The pace of feeding in the morning is very fast; an individual can eat 20-30 leaves per minute. After about 8 a.m. they begin slowing down, perhaps because they have eaten enough. As the sun comes out and the temperature rises above 0 degrees Celsius on warm days, the birds rest, dozing off as they bask in the sun.
Winter days are spent alternating between searching for food and resting. Around 6 p.m., the majority begin to head back to their shelters, but some will stay active until as late as 8 p.m. Out of about 30 rock ptarmigans which appear at the Murododaira feeding ground on good days, most are males. Females are not usually seen in this area until late March; most females which live here spend the winter farther down in areas such as the Shomyo Gorge, amongst the fir and birch trees.
The shelters which rock ptarmigans create in the snow are usually located on the steep slope of valleys, on the north or east side in order to avoid the westerly winds. The remnants of nests are often referred to as "snow holes". Inside one can find 40 to 60 droppings; judging from the number, the length of time that the nest was used can be determined. Sometimes two or three separate piles can be found, demonstrating that the individual moved around during the night, perhaps because it became difficult to breathe with the accumulation of snow.

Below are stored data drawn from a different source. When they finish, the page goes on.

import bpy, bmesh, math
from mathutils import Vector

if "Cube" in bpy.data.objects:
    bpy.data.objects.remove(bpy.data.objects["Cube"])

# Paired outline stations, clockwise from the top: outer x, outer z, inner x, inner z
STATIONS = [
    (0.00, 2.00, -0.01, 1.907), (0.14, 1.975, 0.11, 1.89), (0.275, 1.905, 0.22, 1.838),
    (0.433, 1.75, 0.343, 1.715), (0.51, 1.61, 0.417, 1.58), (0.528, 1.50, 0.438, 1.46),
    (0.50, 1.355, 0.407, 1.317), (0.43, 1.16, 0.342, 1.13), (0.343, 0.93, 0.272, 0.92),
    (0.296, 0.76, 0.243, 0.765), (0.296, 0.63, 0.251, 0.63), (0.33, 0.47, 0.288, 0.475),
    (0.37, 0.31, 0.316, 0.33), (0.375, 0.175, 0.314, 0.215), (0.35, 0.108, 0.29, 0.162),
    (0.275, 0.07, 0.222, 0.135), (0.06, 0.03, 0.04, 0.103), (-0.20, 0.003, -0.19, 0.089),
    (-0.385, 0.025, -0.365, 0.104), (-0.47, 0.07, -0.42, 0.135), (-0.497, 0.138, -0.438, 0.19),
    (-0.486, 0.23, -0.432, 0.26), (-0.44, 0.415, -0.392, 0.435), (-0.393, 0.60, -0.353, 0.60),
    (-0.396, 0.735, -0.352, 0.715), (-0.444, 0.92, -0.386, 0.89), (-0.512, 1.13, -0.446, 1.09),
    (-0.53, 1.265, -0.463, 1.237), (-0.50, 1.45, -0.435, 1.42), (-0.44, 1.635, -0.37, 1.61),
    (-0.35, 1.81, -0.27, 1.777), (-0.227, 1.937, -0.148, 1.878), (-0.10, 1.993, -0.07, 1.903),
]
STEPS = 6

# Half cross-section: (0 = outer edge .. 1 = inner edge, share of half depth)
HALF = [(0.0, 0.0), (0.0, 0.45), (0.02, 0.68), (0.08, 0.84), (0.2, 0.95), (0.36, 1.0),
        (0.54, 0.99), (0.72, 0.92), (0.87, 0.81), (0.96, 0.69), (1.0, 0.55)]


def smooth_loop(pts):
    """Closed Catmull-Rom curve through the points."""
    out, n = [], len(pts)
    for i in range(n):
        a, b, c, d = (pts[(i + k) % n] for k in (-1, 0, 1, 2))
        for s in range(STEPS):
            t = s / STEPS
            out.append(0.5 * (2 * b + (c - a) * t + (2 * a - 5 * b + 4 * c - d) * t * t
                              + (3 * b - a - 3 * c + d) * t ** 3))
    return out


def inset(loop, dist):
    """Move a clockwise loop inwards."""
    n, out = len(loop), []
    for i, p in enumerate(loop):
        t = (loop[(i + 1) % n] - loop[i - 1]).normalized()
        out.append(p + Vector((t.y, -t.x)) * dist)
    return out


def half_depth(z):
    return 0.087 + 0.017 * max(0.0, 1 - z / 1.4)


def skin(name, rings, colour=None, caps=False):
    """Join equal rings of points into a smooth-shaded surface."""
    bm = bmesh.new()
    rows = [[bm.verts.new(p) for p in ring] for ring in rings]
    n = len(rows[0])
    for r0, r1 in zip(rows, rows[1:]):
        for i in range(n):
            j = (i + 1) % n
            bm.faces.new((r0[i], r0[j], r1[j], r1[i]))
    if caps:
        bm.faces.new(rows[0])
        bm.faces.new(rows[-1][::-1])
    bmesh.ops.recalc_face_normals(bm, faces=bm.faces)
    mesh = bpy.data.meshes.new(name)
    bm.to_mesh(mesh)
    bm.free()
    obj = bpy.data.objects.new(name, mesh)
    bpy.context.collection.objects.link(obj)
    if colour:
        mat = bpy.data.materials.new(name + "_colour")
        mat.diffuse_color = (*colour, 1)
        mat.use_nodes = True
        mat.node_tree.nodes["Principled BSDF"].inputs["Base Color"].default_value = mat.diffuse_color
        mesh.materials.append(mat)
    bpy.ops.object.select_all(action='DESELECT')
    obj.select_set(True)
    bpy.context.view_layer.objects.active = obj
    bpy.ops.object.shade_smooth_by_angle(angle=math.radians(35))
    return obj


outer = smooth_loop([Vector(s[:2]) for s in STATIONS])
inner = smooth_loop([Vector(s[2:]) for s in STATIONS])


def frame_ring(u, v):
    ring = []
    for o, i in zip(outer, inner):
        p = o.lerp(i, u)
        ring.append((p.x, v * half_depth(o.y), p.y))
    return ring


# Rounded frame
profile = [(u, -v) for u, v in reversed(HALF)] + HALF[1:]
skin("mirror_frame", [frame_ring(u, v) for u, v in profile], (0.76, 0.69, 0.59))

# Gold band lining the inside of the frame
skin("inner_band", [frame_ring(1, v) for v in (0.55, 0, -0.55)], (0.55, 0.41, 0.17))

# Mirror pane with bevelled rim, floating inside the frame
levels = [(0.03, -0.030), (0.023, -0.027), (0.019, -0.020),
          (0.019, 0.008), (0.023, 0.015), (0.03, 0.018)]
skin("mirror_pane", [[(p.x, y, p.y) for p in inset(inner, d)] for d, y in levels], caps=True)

During the five months when people do not visit over the winter, Tateyama becomes the realm of the rock ptarmigan. It is the natural environment in its original form, an untouched mountain wilderness.